From the entries below, copy out all lines holding "remove".

Extracted data entries
_ _ _ _ _

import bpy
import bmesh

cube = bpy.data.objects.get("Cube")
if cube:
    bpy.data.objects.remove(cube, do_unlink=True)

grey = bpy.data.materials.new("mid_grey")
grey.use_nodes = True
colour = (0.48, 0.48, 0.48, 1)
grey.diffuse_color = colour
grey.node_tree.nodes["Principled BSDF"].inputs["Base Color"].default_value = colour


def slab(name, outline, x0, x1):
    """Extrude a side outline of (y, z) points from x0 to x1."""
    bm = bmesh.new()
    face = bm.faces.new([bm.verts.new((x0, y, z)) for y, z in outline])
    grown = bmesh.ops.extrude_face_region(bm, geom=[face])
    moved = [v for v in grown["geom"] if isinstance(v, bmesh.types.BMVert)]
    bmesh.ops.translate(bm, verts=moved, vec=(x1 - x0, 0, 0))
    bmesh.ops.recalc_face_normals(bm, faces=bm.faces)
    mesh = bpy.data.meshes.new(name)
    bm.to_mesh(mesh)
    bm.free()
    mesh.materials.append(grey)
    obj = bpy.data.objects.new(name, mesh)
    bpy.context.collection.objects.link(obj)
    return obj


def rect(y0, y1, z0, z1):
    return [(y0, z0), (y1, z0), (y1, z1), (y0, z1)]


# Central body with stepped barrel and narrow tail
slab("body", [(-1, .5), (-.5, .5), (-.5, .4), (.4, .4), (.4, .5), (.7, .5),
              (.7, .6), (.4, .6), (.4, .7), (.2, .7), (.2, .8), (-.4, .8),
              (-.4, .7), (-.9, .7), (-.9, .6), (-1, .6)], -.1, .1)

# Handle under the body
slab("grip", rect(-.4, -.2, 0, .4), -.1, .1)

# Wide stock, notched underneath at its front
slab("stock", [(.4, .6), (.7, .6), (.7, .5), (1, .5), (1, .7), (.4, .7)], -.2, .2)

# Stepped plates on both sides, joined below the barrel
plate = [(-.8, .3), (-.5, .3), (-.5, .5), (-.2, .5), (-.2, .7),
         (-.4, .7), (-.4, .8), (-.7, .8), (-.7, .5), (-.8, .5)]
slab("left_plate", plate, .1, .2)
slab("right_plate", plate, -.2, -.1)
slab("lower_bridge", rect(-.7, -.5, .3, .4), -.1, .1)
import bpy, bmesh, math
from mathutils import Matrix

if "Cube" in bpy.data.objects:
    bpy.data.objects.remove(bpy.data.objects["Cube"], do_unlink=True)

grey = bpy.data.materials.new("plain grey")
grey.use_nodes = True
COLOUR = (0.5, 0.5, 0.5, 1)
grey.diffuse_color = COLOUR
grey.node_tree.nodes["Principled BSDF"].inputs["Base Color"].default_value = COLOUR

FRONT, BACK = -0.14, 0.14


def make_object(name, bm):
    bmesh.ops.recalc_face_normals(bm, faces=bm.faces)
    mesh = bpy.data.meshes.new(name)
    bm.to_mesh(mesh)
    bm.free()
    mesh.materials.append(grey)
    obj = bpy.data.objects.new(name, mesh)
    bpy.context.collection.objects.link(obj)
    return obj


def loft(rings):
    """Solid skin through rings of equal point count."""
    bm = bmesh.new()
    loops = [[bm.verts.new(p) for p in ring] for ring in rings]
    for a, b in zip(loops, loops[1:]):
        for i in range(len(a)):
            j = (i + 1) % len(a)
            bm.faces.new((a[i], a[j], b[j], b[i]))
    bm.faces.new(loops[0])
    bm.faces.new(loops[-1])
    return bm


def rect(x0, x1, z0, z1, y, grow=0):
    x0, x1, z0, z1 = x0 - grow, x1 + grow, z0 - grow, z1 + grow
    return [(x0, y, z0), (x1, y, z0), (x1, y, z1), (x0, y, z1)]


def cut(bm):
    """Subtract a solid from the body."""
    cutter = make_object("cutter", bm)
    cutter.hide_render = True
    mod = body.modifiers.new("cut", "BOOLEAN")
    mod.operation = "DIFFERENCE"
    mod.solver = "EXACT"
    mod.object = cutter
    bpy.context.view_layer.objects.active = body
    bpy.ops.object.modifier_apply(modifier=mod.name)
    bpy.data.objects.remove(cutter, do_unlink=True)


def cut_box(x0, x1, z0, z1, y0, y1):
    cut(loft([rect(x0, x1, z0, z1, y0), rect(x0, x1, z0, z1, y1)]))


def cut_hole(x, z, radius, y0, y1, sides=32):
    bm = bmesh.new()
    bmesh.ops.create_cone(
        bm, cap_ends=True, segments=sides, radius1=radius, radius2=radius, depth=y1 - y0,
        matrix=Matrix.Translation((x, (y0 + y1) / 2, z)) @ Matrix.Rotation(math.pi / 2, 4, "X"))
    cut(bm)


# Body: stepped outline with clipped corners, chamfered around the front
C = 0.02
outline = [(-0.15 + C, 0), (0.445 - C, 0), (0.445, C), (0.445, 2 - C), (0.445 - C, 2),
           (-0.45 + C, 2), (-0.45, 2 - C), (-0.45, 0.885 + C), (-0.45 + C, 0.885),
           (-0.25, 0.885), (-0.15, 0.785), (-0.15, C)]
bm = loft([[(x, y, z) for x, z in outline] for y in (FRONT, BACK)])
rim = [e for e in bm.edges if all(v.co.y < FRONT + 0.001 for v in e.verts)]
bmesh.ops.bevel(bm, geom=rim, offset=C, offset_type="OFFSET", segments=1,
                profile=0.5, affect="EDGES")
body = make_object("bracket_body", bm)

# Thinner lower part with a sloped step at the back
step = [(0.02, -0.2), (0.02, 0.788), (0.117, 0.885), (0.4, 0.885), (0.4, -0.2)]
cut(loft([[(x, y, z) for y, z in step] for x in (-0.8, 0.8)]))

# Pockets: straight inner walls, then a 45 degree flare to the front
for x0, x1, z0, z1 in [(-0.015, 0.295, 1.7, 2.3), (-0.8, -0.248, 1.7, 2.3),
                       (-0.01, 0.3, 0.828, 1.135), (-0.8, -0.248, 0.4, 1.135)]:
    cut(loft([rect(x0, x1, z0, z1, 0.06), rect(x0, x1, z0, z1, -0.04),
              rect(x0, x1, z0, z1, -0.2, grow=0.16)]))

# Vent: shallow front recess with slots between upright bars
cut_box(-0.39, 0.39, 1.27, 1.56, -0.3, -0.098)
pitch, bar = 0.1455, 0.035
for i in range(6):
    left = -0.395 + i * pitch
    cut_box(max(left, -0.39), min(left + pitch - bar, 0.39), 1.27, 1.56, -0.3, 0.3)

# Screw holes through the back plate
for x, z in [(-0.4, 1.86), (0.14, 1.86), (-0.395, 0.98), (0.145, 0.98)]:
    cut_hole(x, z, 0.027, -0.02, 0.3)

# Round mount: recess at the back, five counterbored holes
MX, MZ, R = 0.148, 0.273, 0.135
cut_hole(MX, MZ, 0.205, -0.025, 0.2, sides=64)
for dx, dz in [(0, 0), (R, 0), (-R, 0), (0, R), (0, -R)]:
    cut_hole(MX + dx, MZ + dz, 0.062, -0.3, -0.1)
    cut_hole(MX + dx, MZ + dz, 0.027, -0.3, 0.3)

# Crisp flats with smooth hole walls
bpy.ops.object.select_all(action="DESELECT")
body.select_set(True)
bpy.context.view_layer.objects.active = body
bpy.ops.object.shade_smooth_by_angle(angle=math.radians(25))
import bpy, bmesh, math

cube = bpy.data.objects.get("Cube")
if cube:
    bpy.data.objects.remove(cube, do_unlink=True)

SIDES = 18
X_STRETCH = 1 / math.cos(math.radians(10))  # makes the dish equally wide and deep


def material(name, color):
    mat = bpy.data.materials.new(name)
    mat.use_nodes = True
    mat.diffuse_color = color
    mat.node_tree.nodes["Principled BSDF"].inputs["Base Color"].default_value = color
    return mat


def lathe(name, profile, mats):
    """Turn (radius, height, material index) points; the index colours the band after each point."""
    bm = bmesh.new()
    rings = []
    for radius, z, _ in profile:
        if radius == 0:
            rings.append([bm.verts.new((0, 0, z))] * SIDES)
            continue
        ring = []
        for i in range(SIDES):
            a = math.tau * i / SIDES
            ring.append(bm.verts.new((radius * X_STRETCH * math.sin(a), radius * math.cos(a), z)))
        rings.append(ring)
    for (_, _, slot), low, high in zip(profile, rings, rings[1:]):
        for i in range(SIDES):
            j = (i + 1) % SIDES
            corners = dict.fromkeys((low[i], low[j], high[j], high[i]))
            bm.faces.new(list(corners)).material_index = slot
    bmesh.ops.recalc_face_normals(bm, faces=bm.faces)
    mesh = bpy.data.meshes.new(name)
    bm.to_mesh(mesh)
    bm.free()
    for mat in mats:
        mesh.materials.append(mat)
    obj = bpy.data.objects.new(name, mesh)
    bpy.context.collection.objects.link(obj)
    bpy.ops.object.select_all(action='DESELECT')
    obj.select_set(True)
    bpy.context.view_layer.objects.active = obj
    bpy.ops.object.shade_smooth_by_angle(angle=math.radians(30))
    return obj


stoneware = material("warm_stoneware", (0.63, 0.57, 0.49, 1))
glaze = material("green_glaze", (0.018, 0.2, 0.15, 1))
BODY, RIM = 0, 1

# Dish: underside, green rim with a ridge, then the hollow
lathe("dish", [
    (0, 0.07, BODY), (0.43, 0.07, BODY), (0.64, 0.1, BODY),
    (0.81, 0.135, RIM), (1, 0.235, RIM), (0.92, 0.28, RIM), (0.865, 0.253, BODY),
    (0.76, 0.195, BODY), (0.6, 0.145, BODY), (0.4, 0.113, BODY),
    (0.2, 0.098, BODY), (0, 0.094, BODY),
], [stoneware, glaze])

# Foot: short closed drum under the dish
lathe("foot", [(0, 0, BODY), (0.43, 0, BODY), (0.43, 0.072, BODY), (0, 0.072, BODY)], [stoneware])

_ _ _ _ _

• **Solution for this exercise**
    bpy.data.objects.remove(cube, do_unlink=True)
    bpy.data.objects.remove(bpy.data.objects["Cube"], do_unlink=True)
    bpy.data.objects.remove(cutter, do_unlink=True)
    bpy.data.objects.remove(cube, do_unlink=True)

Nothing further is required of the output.